■ **What you are asked to do**: From the first line of the records below through the line with "fin, walked in", output each line exactly; skip the pictures.

■ **Records for processing**:
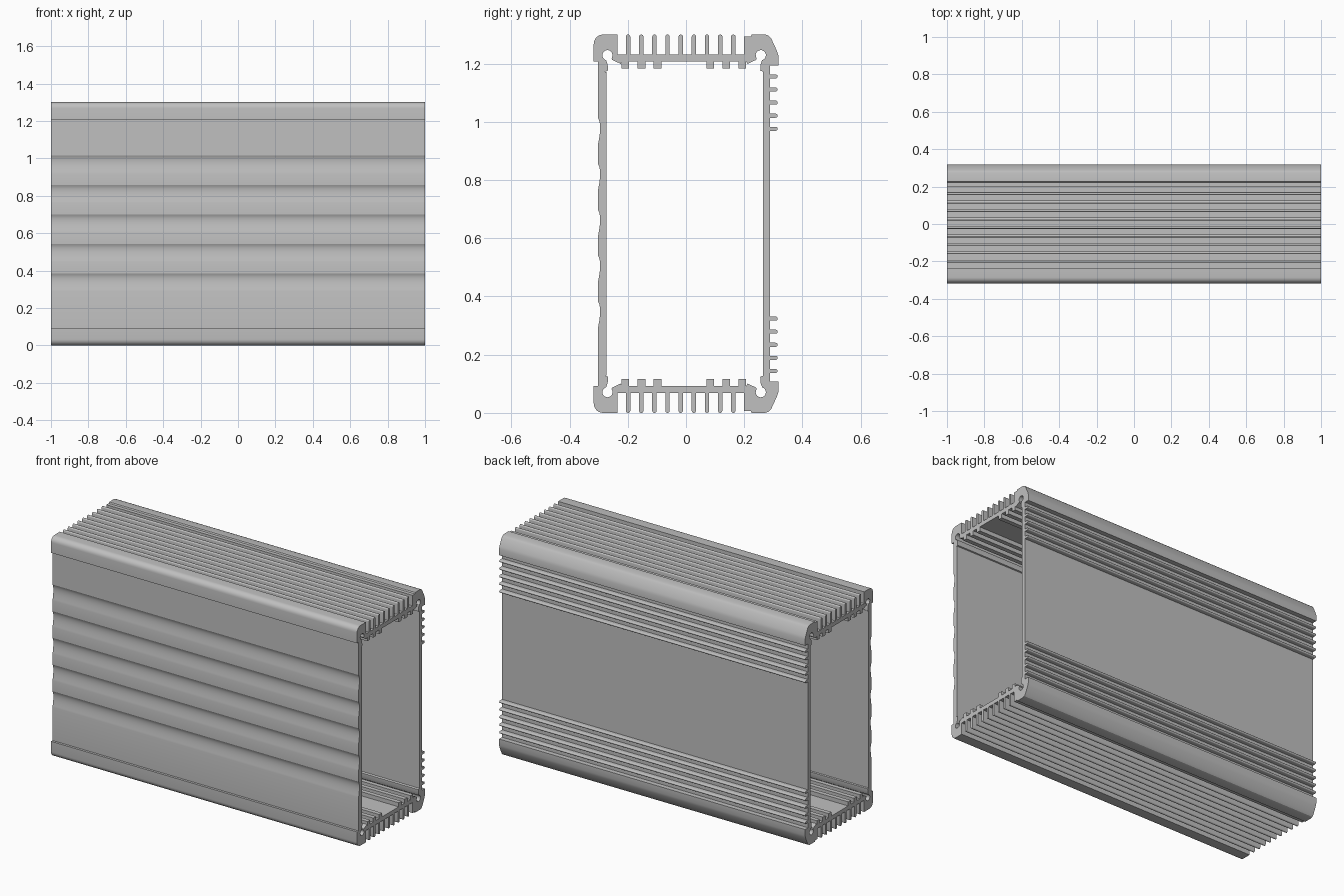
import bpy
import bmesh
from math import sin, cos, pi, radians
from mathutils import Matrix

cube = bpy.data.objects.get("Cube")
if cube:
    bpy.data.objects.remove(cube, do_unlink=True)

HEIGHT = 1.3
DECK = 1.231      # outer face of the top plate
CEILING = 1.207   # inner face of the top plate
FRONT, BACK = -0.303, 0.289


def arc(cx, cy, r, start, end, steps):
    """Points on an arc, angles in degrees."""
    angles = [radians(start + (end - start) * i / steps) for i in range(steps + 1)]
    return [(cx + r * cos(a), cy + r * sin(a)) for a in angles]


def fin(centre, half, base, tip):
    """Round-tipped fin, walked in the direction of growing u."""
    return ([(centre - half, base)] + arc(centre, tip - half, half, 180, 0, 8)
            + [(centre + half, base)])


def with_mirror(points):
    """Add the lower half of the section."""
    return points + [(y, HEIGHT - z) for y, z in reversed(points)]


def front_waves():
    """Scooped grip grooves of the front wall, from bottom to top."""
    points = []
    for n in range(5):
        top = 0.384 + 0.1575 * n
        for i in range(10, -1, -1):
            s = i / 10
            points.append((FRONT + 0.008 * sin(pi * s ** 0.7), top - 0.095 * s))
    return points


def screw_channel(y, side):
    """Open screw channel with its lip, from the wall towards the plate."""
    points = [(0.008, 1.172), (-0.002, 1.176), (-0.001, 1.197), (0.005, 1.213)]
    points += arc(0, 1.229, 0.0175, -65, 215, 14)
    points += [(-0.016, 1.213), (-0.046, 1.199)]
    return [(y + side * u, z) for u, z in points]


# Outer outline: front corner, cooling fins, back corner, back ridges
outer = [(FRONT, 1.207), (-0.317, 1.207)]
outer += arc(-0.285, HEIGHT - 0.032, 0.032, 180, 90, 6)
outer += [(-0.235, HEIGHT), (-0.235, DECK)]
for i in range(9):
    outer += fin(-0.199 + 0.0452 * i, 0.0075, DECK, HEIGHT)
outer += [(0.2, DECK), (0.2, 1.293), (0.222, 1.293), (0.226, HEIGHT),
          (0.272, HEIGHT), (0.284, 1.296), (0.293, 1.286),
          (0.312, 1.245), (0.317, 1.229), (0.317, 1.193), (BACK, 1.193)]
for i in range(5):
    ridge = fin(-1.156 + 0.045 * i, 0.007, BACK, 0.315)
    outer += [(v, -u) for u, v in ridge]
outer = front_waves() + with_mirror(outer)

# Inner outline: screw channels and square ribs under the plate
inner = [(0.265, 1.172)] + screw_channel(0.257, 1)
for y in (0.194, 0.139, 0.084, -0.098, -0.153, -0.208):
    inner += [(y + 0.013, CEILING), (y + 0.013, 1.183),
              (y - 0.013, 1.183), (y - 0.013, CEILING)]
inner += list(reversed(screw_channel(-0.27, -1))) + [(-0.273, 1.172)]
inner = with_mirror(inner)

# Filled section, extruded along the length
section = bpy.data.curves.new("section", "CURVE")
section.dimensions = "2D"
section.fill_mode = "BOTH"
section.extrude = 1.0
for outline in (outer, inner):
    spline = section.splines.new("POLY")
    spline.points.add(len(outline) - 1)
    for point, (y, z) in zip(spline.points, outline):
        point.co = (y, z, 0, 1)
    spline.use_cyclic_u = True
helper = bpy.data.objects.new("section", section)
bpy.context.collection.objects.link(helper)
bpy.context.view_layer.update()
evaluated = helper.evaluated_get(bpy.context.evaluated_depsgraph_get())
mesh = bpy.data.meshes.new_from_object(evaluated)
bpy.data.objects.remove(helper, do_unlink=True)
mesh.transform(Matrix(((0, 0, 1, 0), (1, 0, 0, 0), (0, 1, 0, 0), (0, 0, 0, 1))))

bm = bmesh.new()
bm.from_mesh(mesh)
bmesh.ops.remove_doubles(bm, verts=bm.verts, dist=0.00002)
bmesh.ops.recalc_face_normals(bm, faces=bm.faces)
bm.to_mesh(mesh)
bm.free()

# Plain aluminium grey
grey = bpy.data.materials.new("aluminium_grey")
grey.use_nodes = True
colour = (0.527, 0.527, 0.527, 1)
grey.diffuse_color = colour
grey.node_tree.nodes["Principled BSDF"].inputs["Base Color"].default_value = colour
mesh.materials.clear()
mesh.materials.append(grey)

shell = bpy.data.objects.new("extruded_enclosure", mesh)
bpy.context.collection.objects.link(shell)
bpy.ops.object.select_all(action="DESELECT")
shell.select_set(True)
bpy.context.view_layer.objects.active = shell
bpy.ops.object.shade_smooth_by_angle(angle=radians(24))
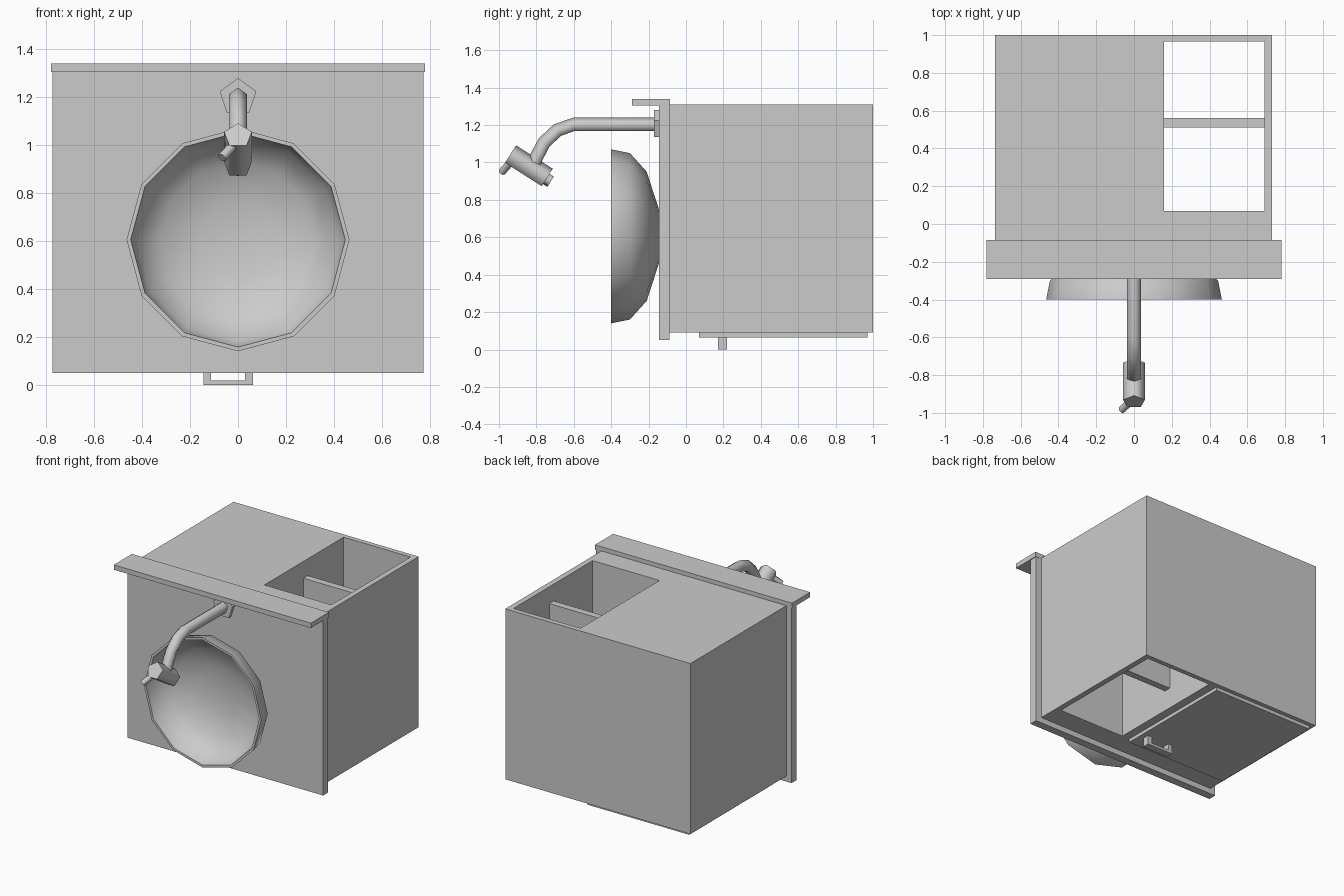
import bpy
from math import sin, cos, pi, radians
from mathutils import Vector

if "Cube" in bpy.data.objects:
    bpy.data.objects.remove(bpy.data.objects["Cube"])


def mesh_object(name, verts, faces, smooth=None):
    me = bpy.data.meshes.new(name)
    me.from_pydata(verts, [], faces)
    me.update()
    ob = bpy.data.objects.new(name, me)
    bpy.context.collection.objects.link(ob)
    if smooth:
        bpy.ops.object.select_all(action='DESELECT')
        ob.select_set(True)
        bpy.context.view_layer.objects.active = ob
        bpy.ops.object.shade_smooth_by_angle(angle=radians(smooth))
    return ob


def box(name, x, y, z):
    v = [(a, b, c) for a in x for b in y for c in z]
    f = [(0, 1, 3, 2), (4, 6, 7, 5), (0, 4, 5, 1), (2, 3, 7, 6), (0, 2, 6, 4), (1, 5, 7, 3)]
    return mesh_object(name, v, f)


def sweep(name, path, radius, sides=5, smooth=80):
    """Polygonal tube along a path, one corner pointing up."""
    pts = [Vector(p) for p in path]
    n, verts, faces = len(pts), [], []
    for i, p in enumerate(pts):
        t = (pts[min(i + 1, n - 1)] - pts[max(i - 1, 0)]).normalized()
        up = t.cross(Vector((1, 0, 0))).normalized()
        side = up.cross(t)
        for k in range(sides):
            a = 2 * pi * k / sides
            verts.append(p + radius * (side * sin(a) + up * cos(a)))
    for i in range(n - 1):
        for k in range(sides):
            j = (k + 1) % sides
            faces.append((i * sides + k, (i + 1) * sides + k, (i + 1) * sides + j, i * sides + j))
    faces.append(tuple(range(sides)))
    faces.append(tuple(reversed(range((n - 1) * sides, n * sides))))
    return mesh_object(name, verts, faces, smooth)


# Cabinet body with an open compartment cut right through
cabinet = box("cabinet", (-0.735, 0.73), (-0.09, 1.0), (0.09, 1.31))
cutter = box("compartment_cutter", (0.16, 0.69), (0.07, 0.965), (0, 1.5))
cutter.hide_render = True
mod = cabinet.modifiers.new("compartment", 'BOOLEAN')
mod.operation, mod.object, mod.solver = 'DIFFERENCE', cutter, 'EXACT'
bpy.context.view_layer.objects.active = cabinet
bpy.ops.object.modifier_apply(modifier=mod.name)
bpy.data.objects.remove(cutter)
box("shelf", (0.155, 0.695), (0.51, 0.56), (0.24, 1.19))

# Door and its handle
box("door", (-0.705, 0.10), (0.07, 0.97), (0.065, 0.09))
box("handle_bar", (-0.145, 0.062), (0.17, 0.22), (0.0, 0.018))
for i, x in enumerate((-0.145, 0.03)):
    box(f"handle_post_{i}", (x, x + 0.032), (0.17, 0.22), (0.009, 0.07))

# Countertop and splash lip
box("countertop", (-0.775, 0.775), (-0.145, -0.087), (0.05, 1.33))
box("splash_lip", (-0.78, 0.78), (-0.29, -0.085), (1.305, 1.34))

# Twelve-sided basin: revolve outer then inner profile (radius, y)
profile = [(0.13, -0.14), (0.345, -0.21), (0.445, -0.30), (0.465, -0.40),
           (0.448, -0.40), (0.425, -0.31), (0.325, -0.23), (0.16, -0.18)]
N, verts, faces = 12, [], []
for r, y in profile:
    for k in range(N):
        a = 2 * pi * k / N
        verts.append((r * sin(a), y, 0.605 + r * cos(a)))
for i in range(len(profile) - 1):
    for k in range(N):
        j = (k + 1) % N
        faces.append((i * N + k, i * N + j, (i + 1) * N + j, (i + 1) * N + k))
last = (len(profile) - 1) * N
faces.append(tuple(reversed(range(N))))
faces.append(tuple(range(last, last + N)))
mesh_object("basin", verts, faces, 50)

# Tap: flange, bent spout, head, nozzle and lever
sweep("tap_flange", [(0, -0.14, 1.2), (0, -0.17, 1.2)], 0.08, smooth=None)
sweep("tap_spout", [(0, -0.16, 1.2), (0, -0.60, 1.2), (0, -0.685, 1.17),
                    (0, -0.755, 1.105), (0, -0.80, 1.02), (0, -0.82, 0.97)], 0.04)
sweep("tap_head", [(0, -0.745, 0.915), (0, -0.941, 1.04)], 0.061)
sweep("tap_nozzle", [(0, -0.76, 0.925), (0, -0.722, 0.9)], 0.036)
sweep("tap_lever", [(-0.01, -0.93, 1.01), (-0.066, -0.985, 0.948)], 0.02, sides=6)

■ **Answer section**:
import bpy
import bmesh
from math import sin, cos, pi, radians
from mathutils import Matrix

cube = bpy.data.objects.get("Cube")
if cube:
    bpy.data.objects.remove(cube, do_unlink=True)

HEIGHT = 1.3
DECK = 1.231      # outer face of the top plate
CEILING = 1.207   # inner face of the top plate
FRONT, BACK = -0.303, 0.289


def arc(cx, cy, r, start, end, steps):
    """Points on an arc, angles in degrees."""
    angles = [radians(start + (end - start) * i / steps) for i in range(steps + 1)]
    return [(cx + r * cos(a), cy + r * sin(a)) for a in angles]


def fin(centre, half, base, tip):
    """Round-tipped fin, walked in the direction of growing u."""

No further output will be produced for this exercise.